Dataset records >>

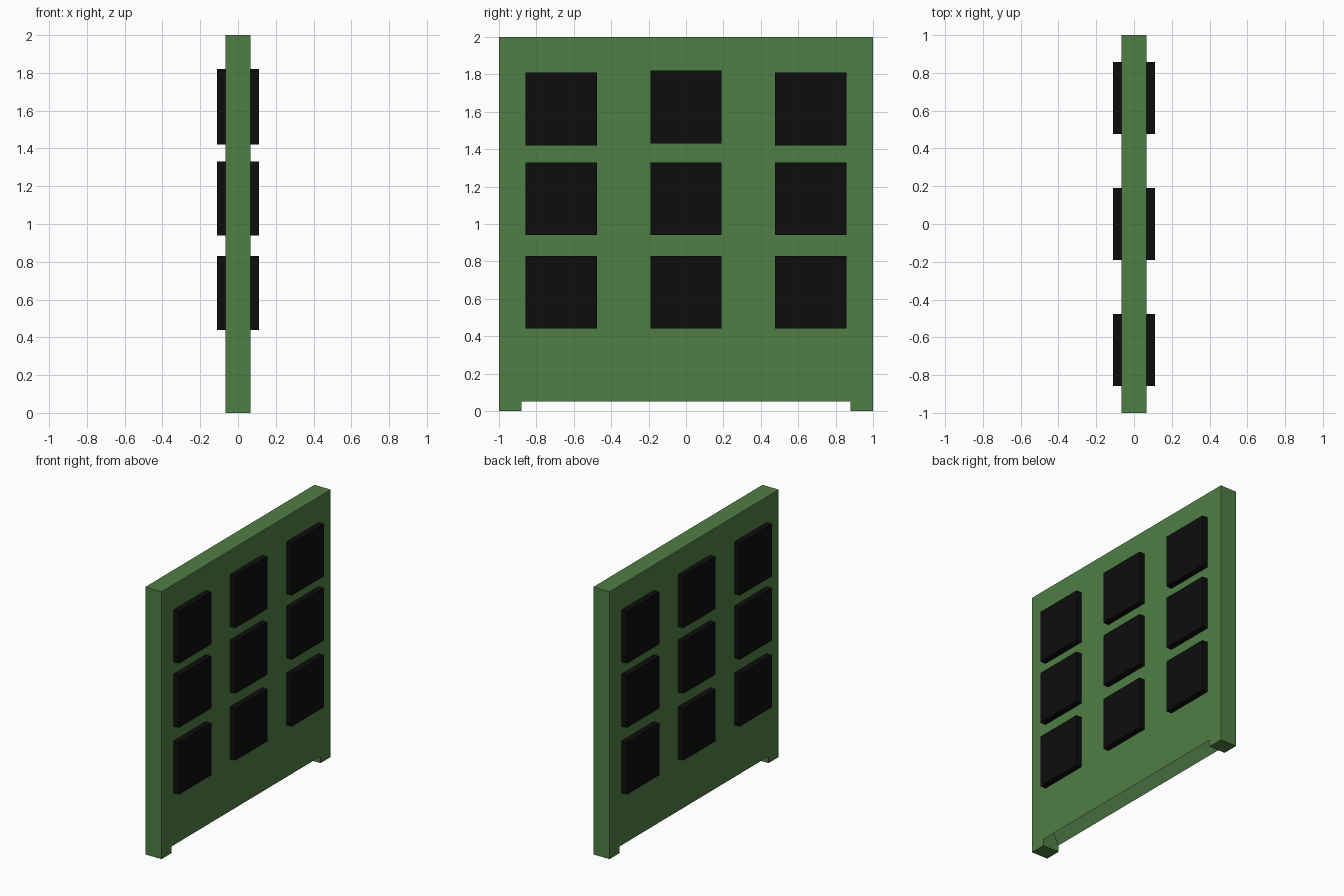
import bpy, bmesh

if "Cube" in bpy.data.objects:
    bpy.data.objects.remove(bpy.data.objects["Cube"])


def material(name, rgb):
    m = bpy.data.materials.new(name)
    m.diffuse_color = (*rgb, 1)
    m.use_nodes = True
    m.node_tree.nodes["Principled BSDF"].inputs["Base Color"].default_value = m.diffuse_color
    return m


def make_object(name, bm, mat):
    bmesh.ops.recalc_face_normals(bm, faces=bm.faces[:])
    mesh = bpy.data.meshes.new(name)
    bm.to_mesh(mesh)
    bm.free()
    ob = bpy.data.objects.new(name, mesh)
    bpy.context.collection.objects.link(ob)
    if mat:
        mesh.materials.append(mat)
    return ob


def prism(name, outline, lo, hi, mat=None):
    """Extrude an (x, z) outline along y."""
    bm = bmesh.new()
    face = bm.faces.new([bm.verts.new((x, lo, z)) for x, z in outline])
    geom = bmesh.ops.extrude_face_region(bm, geom=[face])["geom"]
    bmesh.ops.translate(bm, vec=(0, hi - lo, 0),
                        verts=[v for v in geom if isinstance(v, bmesh.types.BMVert)])
    return make_object(name, bm, mat)


def rect(x0, x1, z0, z1):
    return [(x0, z0), (x1, z0), (x1, z1), (x0, z1)]


green = material("green", (0.08, 0.21, 0.06))
black = material("black", (0.004, 0.004, 0.004))

# Upright slab
T = 0.067
board = prism("board", rect(-T, T, 0, 2), -1, 1, green)

# Notch between the two feet, with a ridged hollow above it
cutter = prism("notch_cutter",
               [(-0.2, -0.1), (0.2, -0.1), (0.2, 0.05), (T, 0.05),
                (0, 0.18), (-T, 0.05), (-0.2, 0.05)], -0.88, 0.88)
cutter.hide_render = True
cut = board.modifiers.new("notch", "BOOLEAN")
cut.operation = "DIFFERENCE"
cut.solver = "EXACT"
cut.object = cutter
bpy.context.view_layer.objects.active = board
board.select_set(True)
bpy.ops.object.modifier_apply(modifier=cut.name)
bpy.data.objects.remove(cutter)

# Grid of square panels standing proud on both faces
for row, z in enumerate((0.635, 1.135, 1.615)):
    for col, y in enumerate((-0.667, 0, 0.667)):
        lift = 0.01 if (row, col) == (2, 1) else 0
        prism(f"panel_{row + 1}_{col + 1}",
              rect(-0.112, 0.112, z - 0.195 + lift, z + 0.195 + lift),
              y - 0.191, y + 0.191, black)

WORK REQUIRED >>
What you output should match the records line for line, minus the pictures.

OUTPUT BELOW >>
import bpy, bmesh

if "Cube" in bpy.data.objects:
    bpy.data.objects.remove(bpy.data.objects["Cube"])


def material(name, rgb):
    m = bpy.data.materials.new(name)
    m.diffuse_color = (*rgb, 1)
    m.use_nodes = True
    m.node_tree.nodes["Principled BSDF"].inputs["Base Color"].default_value = m.diffuse_color
    return m


def make_object(name, bm, mat):
    bmesh.ops.recalc_face_normals(bm, faces=bm.faces[:])
    mesh = bpy.data.meshes.new(name)
    bm.to_mesh(mesh)
    bm.free()
    ob = bpy.data.objects.new(name, mesh)
    bpy.context.collection.objects.link(ob)
    if mat:
        mesh.materials.append(mat)
    return ob


def prism(name, outline, lo, hi, mat=None):
    """Extrude an (x, z) outline along y."""
    bm = bmesh.new()
    face = bm.faces.new([bm.verts.new((x, lo, z)) for x, z in outline])
    geom = bmesh.ops.extrude_face_region(bm, geom=[face])["geom"]
    bmesh.ops.translate(bm, vec=(0, hi - lo, 0),
                        verts=[v for v in geom if isinstance(v, bmesh.types.BMVert)])
    return make_object(name, bm, mat)


def rect(x0, x1, z0, z1):
    return [(x0, z0), (x1, z0), (x1, z1), (x0, z1)]


green = material("green", (0.08, 0.21, 0.06))
black = material("black", (0.004, 0.004, 0.004))

# Upright slab
T = 0.067
board = prism("board", rect(-T, T, 0, 2), -1, 1, green)

# Notch between the two feet, with a ridged hollow above it
cutter = prism("notch_cutter",
               [(-0.2, -0.1), (0.2, -0.1), (0.2, 0.05), (T, 0.05),
                (0, 0.18), (-T, 0.05), (-0.2, 0.05)], -0.88, 0.88)
cutter.hide_render = True
cut = board.modifiers.new("notch", "BOOLEAN")
cut.operation = "DIFFERENCE"
cut.solver = "EXACT"
cut.object = cutter
bpy.context.view_layer.objects.active = board
board.select_set(True)
bpy.ops.object.modifier_apply(modifier=cut.name)
bpy.data.objects.remove(cutter)

# Grid of square panels standing proud on both faces
for row, z in enumerate((0.635, 1.135, 1.615)):
    for col, y in enumerate((-0.667, 0, 0.667)):
        lift = 0.01 if (row, col) == (2, 1) else 0
        prism(f"panel_{row + 1}_{col + 1}",
              rect(-0.112, 0.112, z - 0.195 + lift, z + 0.195 + lift),
              y - 0.191, y + 0.191, black)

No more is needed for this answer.